## Extracted material
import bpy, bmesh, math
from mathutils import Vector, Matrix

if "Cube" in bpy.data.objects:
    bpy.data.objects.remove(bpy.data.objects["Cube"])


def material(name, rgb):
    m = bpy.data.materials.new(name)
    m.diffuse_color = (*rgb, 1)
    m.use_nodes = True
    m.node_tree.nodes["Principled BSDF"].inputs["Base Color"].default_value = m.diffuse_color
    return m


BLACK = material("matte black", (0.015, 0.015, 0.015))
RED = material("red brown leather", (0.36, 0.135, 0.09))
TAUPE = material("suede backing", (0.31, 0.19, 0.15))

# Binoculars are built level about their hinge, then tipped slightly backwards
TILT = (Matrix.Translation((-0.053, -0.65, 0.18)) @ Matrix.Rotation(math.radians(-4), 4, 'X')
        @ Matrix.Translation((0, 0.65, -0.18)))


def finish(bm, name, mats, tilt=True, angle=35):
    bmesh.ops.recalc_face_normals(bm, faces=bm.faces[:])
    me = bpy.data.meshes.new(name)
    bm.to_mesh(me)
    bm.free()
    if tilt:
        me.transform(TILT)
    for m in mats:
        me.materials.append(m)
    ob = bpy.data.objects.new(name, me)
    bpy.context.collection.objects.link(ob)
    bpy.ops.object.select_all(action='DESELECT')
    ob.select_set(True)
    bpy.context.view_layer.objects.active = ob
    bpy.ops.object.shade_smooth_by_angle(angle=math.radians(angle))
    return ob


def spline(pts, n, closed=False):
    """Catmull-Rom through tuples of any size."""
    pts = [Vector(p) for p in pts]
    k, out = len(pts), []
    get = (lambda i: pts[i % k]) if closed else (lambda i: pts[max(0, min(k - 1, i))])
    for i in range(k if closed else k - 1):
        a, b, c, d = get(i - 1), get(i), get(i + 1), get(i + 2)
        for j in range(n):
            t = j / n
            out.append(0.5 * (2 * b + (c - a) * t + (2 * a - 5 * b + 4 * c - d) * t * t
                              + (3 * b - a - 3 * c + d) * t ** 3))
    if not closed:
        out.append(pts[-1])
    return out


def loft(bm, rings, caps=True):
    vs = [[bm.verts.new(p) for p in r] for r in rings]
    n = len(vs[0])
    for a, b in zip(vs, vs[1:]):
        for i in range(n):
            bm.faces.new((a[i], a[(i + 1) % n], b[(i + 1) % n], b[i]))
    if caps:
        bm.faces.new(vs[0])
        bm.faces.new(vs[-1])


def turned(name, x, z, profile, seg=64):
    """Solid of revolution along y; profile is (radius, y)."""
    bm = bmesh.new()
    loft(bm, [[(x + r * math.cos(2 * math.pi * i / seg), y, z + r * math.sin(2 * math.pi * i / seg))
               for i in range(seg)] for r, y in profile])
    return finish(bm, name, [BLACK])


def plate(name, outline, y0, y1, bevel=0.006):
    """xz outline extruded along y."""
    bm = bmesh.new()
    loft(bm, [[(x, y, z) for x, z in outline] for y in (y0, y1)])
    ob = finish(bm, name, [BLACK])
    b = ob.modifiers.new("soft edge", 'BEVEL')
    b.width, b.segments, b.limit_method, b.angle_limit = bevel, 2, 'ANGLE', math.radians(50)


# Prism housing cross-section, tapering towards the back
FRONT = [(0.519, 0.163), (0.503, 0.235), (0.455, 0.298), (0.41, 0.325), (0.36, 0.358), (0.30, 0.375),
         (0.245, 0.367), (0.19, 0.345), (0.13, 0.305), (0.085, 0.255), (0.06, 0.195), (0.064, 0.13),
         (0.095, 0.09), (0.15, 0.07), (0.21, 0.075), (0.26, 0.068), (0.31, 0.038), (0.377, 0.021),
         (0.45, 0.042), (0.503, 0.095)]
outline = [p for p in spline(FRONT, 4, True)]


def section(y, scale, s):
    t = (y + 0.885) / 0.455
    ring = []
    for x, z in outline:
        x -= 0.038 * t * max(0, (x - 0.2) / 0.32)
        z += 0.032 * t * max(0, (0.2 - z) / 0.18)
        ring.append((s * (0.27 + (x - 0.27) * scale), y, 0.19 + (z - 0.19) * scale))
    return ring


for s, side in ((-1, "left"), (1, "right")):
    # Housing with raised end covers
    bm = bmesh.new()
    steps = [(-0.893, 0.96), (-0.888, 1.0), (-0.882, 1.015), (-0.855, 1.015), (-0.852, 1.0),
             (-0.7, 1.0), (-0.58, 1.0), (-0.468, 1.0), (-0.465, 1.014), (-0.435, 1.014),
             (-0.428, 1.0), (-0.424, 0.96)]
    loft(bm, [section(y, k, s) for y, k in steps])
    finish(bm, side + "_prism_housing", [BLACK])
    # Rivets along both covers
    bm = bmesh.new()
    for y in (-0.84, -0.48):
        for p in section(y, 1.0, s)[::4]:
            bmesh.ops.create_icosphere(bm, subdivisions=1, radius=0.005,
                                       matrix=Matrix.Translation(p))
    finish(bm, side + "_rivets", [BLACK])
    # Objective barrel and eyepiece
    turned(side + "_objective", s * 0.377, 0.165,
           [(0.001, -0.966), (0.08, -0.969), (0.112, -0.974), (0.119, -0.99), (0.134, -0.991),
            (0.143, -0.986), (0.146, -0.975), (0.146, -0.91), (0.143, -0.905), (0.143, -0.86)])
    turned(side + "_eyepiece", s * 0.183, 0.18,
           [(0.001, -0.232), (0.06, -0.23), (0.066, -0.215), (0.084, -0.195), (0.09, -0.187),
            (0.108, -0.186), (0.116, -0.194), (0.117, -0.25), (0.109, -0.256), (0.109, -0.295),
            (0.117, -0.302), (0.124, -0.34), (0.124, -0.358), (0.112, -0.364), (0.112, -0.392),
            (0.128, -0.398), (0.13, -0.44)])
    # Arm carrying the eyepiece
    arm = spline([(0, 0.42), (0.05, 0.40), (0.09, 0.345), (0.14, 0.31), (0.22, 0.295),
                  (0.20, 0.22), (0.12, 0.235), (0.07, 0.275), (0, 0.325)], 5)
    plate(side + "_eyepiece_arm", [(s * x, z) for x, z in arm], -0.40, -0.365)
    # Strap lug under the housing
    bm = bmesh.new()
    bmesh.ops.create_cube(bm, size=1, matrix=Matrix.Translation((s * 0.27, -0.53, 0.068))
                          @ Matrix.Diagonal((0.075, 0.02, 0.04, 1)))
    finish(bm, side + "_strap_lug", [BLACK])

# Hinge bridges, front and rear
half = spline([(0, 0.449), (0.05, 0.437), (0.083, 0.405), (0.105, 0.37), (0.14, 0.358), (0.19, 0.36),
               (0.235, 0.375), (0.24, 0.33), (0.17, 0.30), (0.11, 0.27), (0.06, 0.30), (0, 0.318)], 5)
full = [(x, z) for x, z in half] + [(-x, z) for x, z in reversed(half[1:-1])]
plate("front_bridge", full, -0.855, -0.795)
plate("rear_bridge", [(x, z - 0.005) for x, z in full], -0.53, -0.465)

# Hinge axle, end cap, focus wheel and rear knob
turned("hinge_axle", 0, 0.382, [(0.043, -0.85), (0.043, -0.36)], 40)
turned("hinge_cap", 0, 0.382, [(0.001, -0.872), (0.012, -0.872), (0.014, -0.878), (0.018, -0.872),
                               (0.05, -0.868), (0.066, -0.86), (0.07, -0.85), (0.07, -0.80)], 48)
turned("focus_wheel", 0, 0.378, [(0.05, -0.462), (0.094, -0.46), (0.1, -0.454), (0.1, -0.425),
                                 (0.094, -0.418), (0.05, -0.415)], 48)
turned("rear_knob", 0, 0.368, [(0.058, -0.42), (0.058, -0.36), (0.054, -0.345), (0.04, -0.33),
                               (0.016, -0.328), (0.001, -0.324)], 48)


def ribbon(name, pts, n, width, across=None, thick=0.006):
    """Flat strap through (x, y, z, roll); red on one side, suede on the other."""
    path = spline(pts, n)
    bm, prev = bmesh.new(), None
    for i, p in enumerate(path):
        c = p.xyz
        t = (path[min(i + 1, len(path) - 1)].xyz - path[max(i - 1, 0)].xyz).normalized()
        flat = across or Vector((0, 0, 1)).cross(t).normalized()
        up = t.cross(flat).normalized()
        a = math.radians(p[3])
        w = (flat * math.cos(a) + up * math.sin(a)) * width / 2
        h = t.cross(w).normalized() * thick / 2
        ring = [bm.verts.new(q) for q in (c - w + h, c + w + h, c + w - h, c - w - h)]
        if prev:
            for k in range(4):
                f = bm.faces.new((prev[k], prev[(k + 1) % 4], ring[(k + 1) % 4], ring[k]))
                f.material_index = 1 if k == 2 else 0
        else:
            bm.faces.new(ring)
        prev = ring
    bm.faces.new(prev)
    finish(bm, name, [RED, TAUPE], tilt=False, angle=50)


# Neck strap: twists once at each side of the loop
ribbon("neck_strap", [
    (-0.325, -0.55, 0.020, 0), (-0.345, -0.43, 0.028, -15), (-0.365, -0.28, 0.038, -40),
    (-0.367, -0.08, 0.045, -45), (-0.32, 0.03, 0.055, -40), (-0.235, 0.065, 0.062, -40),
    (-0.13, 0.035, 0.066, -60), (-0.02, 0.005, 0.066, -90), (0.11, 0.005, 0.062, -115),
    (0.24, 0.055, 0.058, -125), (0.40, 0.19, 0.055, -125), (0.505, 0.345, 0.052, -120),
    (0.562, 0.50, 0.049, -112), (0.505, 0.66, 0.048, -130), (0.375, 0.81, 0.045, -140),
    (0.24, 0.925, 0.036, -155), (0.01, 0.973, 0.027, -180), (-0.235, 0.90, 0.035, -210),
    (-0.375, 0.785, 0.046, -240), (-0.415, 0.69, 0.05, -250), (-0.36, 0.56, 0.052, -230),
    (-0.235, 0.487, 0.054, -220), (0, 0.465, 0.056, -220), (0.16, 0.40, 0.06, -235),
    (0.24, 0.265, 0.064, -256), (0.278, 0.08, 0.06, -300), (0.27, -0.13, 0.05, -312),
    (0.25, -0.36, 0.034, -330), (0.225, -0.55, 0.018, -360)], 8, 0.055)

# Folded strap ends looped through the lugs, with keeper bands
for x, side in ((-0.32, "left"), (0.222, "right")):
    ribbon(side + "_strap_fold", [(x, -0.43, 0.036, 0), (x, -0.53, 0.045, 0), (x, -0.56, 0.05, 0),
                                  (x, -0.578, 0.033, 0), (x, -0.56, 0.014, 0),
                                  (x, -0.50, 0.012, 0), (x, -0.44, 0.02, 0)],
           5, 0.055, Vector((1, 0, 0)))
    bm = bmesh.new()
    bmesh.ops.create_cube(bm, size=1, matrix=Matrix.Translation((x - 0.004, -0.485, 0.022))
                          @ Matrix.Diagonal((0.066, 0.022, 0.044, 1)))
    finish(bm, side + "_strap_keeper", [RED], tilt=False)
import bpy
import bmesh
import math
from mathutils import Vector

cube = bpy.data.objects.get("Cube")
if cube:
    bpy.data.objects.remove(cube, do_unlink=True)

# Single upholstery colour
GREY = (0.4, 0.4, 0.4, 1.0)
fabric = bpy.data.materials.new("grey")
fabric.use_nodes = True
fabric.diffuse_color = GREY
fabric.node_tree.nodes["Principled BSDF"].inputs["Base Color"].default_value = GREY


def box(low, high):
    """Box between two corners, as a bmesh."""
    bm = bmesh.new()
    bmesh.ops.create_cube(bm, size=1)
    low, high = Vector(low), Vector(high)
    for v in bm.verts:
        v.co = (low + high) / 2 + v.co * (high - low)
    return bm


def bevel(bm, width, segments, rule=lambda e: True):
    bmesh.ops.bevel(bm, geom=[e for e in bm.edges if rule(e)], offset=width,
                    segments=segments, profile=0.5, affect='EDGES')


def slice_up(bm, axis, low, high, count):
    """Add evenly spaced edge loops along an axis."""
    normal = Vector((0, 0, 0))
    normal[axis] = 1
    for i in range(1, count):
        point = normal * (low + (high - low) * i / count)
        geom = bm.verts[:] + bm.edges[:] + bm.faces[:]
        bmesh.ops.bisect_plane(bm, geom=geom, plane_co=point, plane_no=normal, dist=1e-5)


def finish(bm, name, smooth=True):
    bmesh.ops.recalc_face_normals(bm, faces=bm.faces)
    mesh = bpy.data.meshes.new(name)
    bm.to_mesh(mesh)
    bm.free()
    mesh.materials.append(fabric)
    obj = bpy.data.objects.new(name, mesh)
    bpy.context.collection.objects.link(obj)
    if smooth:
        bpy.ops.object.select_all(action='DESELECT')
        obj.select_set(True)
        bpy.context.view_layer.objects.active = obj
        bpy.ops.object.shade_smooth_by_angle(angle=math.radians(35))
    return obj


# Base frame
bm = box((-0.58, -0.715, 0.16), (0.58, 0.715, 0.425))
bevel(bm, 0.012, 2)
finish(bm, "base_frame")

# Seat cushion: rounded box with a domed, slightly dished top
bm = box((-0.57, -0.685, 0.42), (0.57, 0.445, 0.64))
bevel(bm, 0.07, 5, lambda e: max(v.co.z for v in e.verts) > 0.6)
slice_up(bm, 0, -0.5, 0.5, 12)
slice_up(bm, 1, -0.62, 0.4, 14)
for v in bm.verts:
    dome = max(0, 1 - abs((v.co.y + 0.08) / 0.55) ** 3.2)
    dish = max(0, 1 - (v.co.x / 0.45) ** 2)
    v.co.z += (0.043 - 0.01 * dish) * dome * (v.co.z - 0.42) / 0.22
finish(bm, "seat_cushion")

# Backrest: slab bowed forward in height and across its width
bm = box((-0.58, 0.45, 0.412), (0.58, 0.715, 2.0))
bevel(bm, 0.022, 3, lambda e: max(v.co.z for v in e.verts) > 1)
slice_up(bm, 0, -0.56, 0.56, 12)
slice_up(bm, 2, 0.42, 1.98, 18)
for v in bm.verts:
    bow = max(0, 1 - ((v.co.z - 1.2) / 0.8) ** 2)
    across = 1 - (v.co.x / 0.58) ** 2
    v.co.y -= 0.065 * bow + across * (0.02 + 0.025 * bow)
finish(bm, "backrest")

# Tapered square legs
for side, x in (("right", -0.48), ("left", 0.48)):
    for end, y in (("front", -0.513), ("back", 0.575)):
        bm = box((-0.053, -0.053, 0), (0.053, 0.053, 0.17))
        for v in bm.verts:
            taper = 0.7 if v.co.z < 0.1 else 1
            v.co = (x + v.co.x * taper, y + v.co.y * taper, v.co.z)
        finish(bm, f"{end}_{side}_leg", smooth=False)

## What is required
Search the material above for lines containing the string "outline", then pull them out.

## The answer
def plate(name, outline, y0, y1, bevel=0.006):
    """xz outline extruded along y."""
    loft(bm, [[(x, y, z) for x, z in outline] for y in (y0, y1)])
outline = [p for p in spline(FRONT, 4, True)]
    for x, z in outline:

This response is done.